* [How to complete this task]
Find the lines of data that contain the string "recess", then list them.

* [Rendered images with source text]
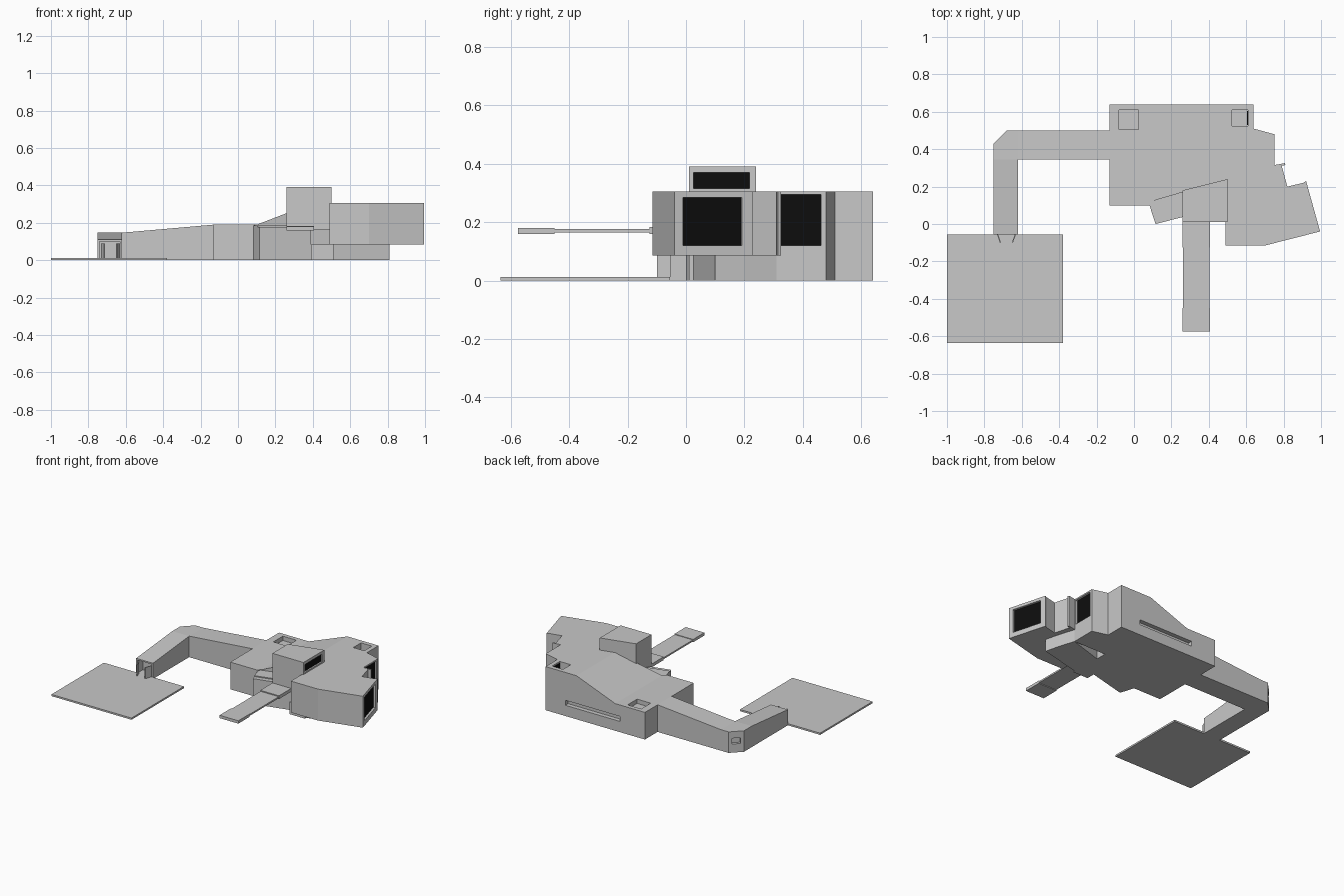
import bpy, bmesh
from mathutils import Vector

if "Cube" in bpy.data.objects:
    bpy.data.objects.remove(bpy.data.objects["Cube"])


def material(name, rgb):
    m = bpy.data.materials.new(name)
    m.use_nodes = True
    m.diffuse_color = (*rgb, 1)
    m.node_tree.nodes["Principled BSDF"].inputs["Base Color"].default_value = (*rgb, 1)
    return m


GREY = material("light grey", (0.58, 0.58, 0.58))
BLACK = material("black glass", (0.004, 0.004, 0.004))


def prism(name, pts, z0, top, mat=GREY, creases=()):
    """Footprint raised from z0 to a height (or a height rule of x and y)."""
    rule = top if callable(top) else (lambda x, y: top)
    bm = bmesh.new()
    bm.faces.new([bm.verts.new((x, y, z0)) for x, y in pts])
    for x in creases:
        bmesh.ops.bisect_plane(bm, geom=bm.verts[:] + bm.edges[:] + bm.faces[:],
                               plane_co=(x, 0, 0), plane_no=(1, 0, 0))
    base = bm.faces[:]
    rim = [e for e in bm.edges if e.is_boundary]
    up = {v: bm.verts.new((v.co.x, v.co.y, rule(v.co.x, v.co.y))) for v in bm.verts[:]}
    for f in base:
        bm.faces.new([up[v] for v in f.verts])
    for e in rim:
        a, b = e.verts
        bm.faces.new((a, b, up[b], up[a]))
    bmesh.ops.recalc_face_normals(bm, faces=bm.faces[:])
    me = bpy.data.meshes.new(name)
    bm.to_mesh(me)
    bm.free()
    me.materials.append(mat)
    ob = bpy.data.objects.new(name, me)
    bpy.context.collection.objects.link(ob)
    return ob


def box(name, x0, x1, y0, y1, z0, z1, mat=GREY):
    return prism(name, [(x0, y0), (x1, y0), (x1, y1), (x0, y1)], z0, z1, mat)


def cut(target, cutter):
    cutter.hide_render = True
    mod = target.modifiers.new("cut", "BOOLEAN")
    mod.operation, mod.solver, mod.object = "DIFFERENCE", "EXACT", cutter
    bpy.context.view_layer.objects.active = target
    bpy.ops.object.modifier_apply(modifier=mod.name)
    bpy.data.objects.remove(cutter)


def recess(name, target, a, b, s0, s1, z0, z1, depth, glass=False):
    """Sunken opening in the wall a-b, between fractions s0 and s1."""
    a, b = Vector(a), Vector(b)
    d = b - a
    out = Vector((d.y, -d.x)).normalized()
    p, q = a + d * s0, a + d * s1

    def strip(o0, o1):
        return [p + out * o0, q + out * o0, q + out * o1, p + out * o1]

    cut(target, prism("cutter", strip(-depth, 0.02), z0, z1))
    if glass:
        prism(name, strip(-depth, 0.005 - depth), z0, z1, BLACK)


# Main hall with a roof that climbs between two creases
def hall_roof(x, y):
    return 0.19 + 0.115 * min(max((x - 0.1) / 0.3, 0), 1)


hall = prism("main_hall", [(-0.13, 0.1), (0.085, 0.1), (0.09, 0.12), (0.5, 0.24), (0.5, 0.31),
                           (0.75, 0.31), (0.75, 0.48), (0.64, 0.51), (0.64, 0.64), (-0.13, 0.64)],
             0, hall_roof, creases=(0.1, 0.4))
recess("side_window", hall, (0.75, 0.31), (0.75, 0.48), 0.06, 0.9, 0.12, 0.295, 0.02, True)
recess("back_slot", hall, (0.64, 0.64), (-0.13, 0.64), 0.2, 0.75, 0.075, 0.11, 0.03)

# Roof hatches
cut(hall, box("cutter", -0.08, 0.025, 0.505, 0.61, 0.16, 0.4))
cut(hall, box("cutter", 0.525, 0.61, 0.525, 0.61, 0.25, 0.4))
box("hatch_glass", 0.605, 0.61, 0.53, 0.605, 0.25, 0.295, BLACK)

# Angled wing: set-back ground floor and overhanging upper floor
prism("lower_wing", [(0.39, 0.01), (0.51, 0.01), (0.51, 0.025), (0.81, 0.1), (0.785, 0.2),
                     (0.75, 0.31), (0.39, 0.2)], 0, 0.085)
wing = prism("upper_wing", [(0.49, -0.115), (0.7, -0.115), (0.995, -0.04), (0.92, 0.23),
                            (0.905, 0.22), (0.82, 0.2), (0.79, 0.31), (0.49, 0.31)], 0.085, 0.305)
recess("end_window", wing, (0.995, -0.04), (0.92, 0.23), 0.11, 0.86, 0.12, 0.285, 0.02, True)
prism("window_fin", [(0.75, 0.305), (0.81, 0.315), (0.806, 0.325), (0.75, 0.315)], 0.085, 0.305)

# Skewed entrance porch with stepped roof
prism("porch", [(0.083, 0.1), (0.105, 0.03), (0.39, 0.105), (0.5, 0.13), (0.5, 0.24),
                (0.09, 0.12)], 0, 0.185)
porch_edge = [(0.115, 0), (0.39, 0.07), (0.39, 0.105), (0.105, 0.03)]
prism("porch_front", porch_edge, 0, 0.178)

# Tower with a slanted back wall
tower = prism("tower", [(0.26, 0.01), (0.5, 0.01), (0.5, 0.24), (0.26, 0.18)], 0.165, 0.39)
recess("tower_window", tower, (0.5, 0.01), (0.5, 0.24), 0.07, 0.9, 0.315, 0.37, 0.015, True)

# Long walkway projecting forward from the tower
box("walkway", 0.262, 0.403, -0.45, -0.12, 0.165, 0.176)
box("walkway_tip", 0.26, 0.405, -0.575, -0.45, 0.16, 0.18)
box("walkway_root", 0.26, 0.405, -0.125, 0.1, 0.16, 0.183)

# Corridor: sloping link, chamfered corner, descending leg
prism("corridor_link", [(-0.62, 0.345), (-0.13, 0.345), (-0.13, 0.5), (-0.62, 0.5)], 0,
      lambda x, y: 0.19 - 0.043 * (-0.13 - x) / 0.49)
corner = prism("corridor_corner", [(-0.75, 0.345), (-0.62, 0.345), (-0.62, 0.5), (-0.68, 0.5),
                                   (-0.75, 0.43)], 0, 0.147)
recess("corner_window", corner, (-0.68, 0.5), (-0.75, 0.43), 0.22, 0.78, 0.06, 0.1, 0.02)
leg = prism("corridor_leg", [(-0.75, -0.055), (-0.62, -0.055), (-0.62, 0.345), (-0.75, 0.345)], 0,
            lambda x, y: 0.11 + 0.037 * (y + 0.055) / 0.4)
recess("doorway", leg, (-0.75, -0.055), (-0.62, -0.055), 0.08, 0.92, 0.01, 0.1, 0.06)

# Open door leaves
for side in (-1, 1):
    hinge, free = -0.685 + side * 0.048, -0.685 + side * 0.032
    prism("door_leaf", [(hinge, -0.055), (free, -0.1), (free + 0.006, -0.1),
                        (hinge + 0.006, -0.055)], 0.01, 0.09)

# Flat landing pad
box("landing_pad", -1, -0.38, -0.635, -0.055, 0, 0.012)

* [Response]
def recess(name, target, a, b, s0, s1, z0, z1, depth, glass=False):
recess("side_window", hall, (0.75, 0.31), (0.75, 0.48), 0.06, 0.9, 0.12, 0.295, 0.02, True)
recess("back_slot", hall, (0.64, 0.64), (-0.13, 0.64), 0.2, 0.75, 0.075, 0.11, 0.03)
recess("end_window", wing, (0.995, -0.04), (0.92, 0.23), 0.11, 0.86, 0.12, 0.285, 0.02, True)
recess("tower_window", tower, (0.5, 0.01), (0.5, 0.24), 0.07, 0.9, 0.315, 0.37, 0.015, True)
recess("corner_window", corner, (-0.68, 0.5), (-0.75, 0.43), 0.22, 0.78, 0.06, 0.1, 0.02)
recess("doorway", leg, (-0.75, -0.055), (-0.62, -0.055), 0.08, 0.92, 0.01, 0.1, 0.06)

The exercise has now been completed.